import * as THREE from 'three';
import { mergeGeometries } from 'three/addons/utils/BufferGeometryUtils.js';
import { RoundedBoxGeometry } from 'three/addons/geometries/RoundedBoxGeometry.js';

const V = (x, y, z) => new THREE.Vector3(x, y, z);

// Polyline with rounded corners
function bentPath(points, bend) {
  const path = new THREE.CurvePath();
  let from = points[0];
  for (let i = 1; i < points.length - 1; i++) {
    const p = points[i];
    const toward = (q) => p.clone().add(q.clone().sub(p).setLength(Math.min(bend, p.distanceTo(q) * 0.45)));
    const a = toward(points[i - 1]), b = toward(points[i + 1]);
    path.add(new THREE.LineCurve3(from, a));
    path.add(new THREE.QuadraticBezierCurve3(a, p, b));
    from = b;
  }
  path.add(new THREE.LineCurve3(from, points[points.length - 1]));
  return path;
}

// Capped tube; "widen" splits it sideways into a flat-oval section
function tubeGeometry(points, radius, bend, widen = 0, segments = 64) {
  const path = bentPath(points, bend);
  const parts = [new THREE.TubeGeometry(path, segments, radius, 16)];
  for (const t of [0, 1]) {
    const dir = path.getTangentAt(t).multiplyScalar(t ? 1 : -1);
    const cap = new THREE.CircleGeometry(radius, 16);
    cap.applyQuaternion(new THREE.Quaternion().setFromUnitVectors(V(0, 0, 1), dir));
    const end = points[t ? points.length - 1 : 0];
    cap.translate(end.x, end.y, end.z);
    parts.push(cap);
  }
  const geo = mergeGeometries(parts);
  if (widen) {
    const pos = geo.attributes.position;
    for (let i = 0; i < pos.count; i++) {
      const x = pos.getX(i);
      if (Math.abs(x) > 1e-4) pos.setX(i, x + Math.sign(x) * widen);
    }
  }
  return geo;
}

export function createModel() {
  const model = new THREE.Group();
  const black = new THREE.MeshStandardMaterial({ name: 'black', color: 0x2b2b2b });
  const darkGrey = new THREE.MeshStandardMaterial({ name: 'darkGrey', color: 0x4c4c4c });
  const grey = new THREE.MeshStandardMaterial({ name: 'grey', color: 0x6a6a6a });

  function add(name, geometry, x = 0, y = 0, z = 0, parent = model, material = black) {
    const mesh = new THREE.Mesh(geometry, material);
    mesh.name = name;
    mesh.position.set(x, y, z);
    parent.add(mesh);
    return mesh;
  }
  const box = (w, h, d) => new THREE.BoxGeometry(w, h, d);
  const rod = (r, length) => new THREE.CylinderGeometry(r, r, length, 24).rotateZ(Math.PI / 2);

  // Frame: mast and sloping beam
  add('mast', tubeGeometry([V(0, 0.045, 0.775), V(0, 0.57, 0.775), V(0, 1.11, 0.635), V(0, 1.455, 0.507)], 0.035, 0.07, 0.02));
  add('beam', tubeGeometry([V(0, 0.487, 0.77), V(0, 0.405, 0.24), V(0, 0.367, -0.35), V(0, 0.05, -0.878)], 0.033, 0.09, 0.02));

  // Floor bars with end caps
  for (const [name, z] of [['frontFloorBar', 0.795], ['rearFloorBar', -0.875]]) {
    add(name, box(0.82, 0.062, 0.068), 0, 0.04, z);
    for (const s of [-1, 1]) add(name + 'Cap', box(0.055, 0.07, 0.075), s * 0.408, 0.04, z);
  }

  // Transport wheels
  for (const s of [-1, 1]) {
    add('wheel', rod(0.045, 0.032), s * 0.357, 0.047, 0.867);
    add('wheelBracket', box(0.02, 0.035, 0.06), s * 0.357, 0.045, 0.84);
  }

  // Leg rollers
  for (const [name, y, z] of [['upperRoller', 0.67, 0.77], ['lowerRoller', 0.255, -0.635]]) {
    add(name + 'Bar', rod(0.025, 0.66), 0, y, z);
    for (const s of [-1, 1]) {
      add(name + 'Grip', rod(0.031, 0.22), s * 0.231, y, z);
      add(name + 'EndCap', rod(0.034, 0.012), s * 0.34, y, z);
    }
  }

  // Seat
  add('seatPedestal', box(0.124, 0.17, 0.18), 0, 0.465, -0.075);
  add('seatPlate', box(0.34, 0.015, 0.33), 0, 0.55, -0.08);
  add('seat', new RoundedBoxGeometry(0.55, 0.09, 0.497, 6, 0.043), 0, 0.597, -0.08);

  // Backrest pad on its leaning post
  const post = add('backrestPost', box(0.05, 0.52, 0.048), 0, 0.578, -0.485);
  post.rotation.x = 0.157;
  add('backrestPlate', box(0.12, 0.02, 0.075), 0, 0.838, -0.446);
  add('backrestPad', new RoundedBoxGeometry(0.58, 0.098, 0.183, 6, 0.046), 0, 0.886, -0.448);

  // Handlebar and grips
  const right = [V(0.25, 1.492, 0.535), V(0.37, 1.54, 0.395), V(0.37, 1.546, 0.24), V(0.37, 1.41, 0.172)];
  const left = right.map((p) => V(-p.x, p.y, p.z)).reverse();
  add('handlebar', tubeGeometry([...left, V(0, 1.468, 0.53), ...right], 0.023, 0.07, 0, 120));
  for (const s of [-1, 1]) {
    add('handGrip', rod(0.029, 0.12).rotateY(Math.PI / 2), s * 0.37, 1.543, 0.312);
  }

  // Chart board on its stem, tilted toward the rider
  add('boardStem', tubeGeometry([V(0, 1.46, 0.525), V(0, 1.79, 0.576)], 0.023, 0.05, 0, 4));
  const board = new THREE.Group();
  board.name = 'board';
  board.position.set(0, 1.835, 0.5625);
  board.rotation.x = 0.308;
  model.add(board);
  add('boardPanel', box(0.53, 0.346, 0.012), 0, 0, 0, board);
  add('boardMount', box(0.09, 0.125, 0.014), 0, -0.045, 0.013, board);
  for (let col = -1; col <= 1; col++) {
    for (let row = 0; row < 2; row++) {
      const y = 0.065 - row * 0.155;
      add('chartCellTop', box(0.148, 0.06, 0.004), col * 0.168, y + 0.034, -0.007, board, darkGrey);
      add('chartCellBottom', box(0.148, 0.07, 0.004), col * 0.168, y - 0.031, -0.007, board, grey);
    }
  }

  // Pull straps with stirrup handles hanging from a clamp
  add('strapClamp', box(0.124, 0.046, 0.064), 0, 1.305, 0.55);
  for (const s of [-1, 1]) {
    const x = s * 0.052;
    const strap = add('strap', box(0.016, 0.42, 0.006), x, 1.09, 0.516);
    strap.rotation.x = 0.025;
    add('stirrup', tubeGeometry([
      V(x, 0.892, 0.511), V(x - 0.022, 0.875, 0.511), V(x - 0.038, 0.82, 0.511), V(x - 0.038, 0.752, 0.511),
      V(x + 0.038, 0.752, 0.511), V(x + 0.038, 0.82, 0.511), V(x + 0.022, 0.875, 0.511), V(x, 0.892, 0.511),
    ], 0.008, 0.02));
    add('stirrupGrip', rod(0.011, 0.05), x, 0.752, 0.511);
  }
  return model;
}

- [PROBLEM REQUIREMENTS] Copy every line of the data above exactly.

- [ANSWER SECTION]
import * as THREE from 'three';
import { mergeGeometries } from 'three/addons/utils/BufferGeometryUtils.js';
import { RoundedBoxGeometry } from 'three/addons/geometries/RoundedBoxGeometry.js';

const V = (x, y, z) => new THREE.Vector3(x, y, z);

// Polyline with rounded corners
function bentPath(points, bend) {
  const path = new THREE.CurvePath();
  let from = points[0];
  for (let i = 1; i < points.length - 1; i++) {
    const p = points[i];
    const toward = (q) => p.clone().add(q.clone().sub(p).setLength(Math.min(bend, p.distanceTo(q) * 0.45)));
    const a = toward(points[i - 1]), b = toward(points[i + 1]);
    path.add(new THREE.LineCurve3(from, a));
    path.add(new THREE.QuadraticBezierCurve3(a, p, b));
    from = b;
  }
  path.add(new THREE.LineCurve3(from, points[points.length - 1]));
  return path;
}

// Capped tube; "widen" splits it sideways into a flat-oval section
function tubeGeometry(points, radius, bend, widen = 0, segments = 64) {
  const path = bentPath(points, bend);
  const parts = [new THREE.TubeGeometry(path, segments, radius, 16)];
  for (const t of [0, 1]) {
    const dir = path.getTangentAt(t).multiplyScalar(t ? 1 : -1);
    const cap = new THREE.CircleGeometry(radius, 16);
    cap.applyQuaternion(new THREE.Quaternion().setFromUnitVectors(V(0, 0, 1), dir));
    const end = points[t ? points.length - 1 : 0];
    cap.translate(end.x, end.y, end.z);
    parts.push(cap);
  }
  const geo = mergeGeometries(parts);
  if (widen) {
    const pos = geo.attributes.position;
    for (let i = 0; i < pos.count; i++) {
      const x = pos.getX(i);
      if (Math.abs(x) > 1e-4) pos.setX(i, x + Math.sign(x) * widen);
    }
  }
  return geo;
}

export function createModel() {
  const model = new THREE.Group();
  const black = new THREE.MeshStandardMaterial({ name: 'black', color: 0x2b2b2b });
  const darkGrey = new THREE.MeshStandardMaterial({ name: 'darkGrey', color: 0x4c4c4c });
  const grey = new THREE.MeshStandardMaterial({ name: 'grey', color: 0x6a6a6a });

  function add(name, geometry, x = 0, y = 0, z = 0, parent = model, material = black) {
    const mesh = new THREE.Mesh(geometry, material);
    mesh.name = name;
    mesh.position.set(x, y, z);
    parent.add(mesh);
    return mesh;
  }
  const box = (w, h, d) => new THREE.BoxGeometry(w, h, d);
  const rod = (r, length) => new THREE.CylinderGeometry(r, r, length, 24).rotateZ(Math.PI / 2);

  // Frame: mast and sloping beam
  add('mast', tubeGeometry([V(0, 0.045, 0.775), V(0, 0.57, 0.775), V(0, 1.11, 0.635), V(0, 1.455, 0.507)], 0.035, 0.07, 0.02));
  add('beam', tubeGeometry([V(0, 0.487, 0.77), V(0, 0.405, 0.24), V(0, 0.367, -0.35), V(0, 0.05, -0.878)], 0.033, 0.09, 0.02));

  // Floor bars with end caps
  for (const [name, z] of [['frontFloorBar', 0.795], ['rearFloorBar', -0.875]]) {
    add(name, box(0.82, 0.062, 0.068), 0, 0.04, z);
    for (const s of [-1, 1]) add(name + 'Cap', box(0.055, 0.07, 0.075), s * 0.408, 0.04, z);
  }

  // Transport wheels
  for (const s of [-1, 1]) {
    add('wheel', rod(0.045, 0.032), s * 0.357, 0.047, 0.867);
    add('wheelBracket', box(0.02, 0.035, 0.06), s * 0.357, 0.045, 0.84);
  }

  // Leg rollers
  for (const [name, y, z] of [['upperRoller', 0.67, 0.77], ['lowerRoller', 0.255, -0.635]]) {
    add(name + 'Bar', rod(0.025, 0.66), 0, y, z);
    for (const s of [-1, 1]) {
      add(name + 'Grip', rod(0.031, 0.22), s * 0.231, y, z);
      add(name + 'EndCap', rod(0.034, 0.012), s * 0.34, y, z);
    }
  }

  // Seat
  add('seatPedestal', box(0.124, 0.17, 0.18), 0, 0.465, -0.075);
  add('seatPlate', box(0.34, 0.015, 0.33), 0, 0.55, -0.08);
  add('seat', new RoundedBoxGeometry(0.55, 0.09, 0.497, 6, 0.043), 0, 0.597, -0.08);

  // Backrest pad on its leaning post
  const post = add('backrestPost', box(0.05, 0.52, 0.048), 0, 0.578, -0.485);
  post.rotation.x = 0.157;
  add('backrestPlate', box(0.12, 0.02, 0.075), 0, 0.838, -0.446);
  add('backrestPad', new RoundedBoxGeometry(0.58, 0.098, 0.183, 6, 0.046), 0, 0.886, -0.448);

  // Handlebar and grips
  const right = [V(0.25, 1.492, 0.535), V(0.37, 1.54, 0.395), V(0.37, 1.546, 0.24), V(0.37, 1.41, 0.172)];
  const left = right.map((p) => V(-p.x, p.y, p.z)).reverse();
  add('handlebar', tubeGeometry([...left, V(0, 1.468, 0.53), ...right], 0.023, 0.07, 0, 120));
  for (const s of [-1, 1]) {
    add('handGrip', rod(0.029, 0.12).rotateY(Math.PI / 2), s * 0.37, 1.543, 0.312);
  }

  // Chart board on its stem, tilted toward the rider
  add('boardStem', tubeGeometry([V(0, 1.46, 0.525), V(0, 1.79, 0.576)], 0.023, 0.05, 0, 4));
  const board = new THREE.Group();
  board.name = 'board';
  board.position.set(0, 1.835, 0.5625);
  board.rotation.x = 0.308;
  model.add(board);
  add('boardPanel', box(0.53, 0.346, 0.012), 0, 0, 0, board);
  add('boardMount', box(0.09, 0.125, 0.014), 0, -0.045, 0.013, board);
  for (let col = -1; col <= 1; col++) {
    for (let row = 0; row < 2; row++) {
      const y = 0.065 - row * 0.155;
      add('chartCellTop', box(0.148, 0.06, 0.004), col * 0.168, y + 0.034, -0.007, board, darkGrey);
      add('chartCellBottom', box(0.148, 0.07, 0.004), col * 0.168, y - 0.031, -0.007, board, grey);
    }
  }

  // Pull straps with stirrup handles hanging from a clamp
  add('strapClamp', box(0.124, 0.046, 0.064), 0, 1.305, 0.55);
  for (const s of [-1, 1]) {
    const x = s * 0.052;
    const strap = add('strap', box(0.016, 0.42, 0.006), x, 1.09, 0.516);
    strap.rotation.x = 0.025;
    add('stirrup', tubeGeometry([
      V(x, 0.892, 0.511), V(x - 0.022, 0.875, 0.511), V(x - 0.038, 0.82, 0.511), V(x - 0.038, 0.752, 0.511),
      V(x + 0.038, 0.752, 0.511), V(x + 0.038, 0.82, 0.511), V(x + 0.022, 0.875, 0.511), V(x, 0.892, 0.511),
    ], 0.008, 0.02));
    add('stirrupGrip', rod(0.011, 0.05), x, 0.752, 0.511);
  }
  return model;
}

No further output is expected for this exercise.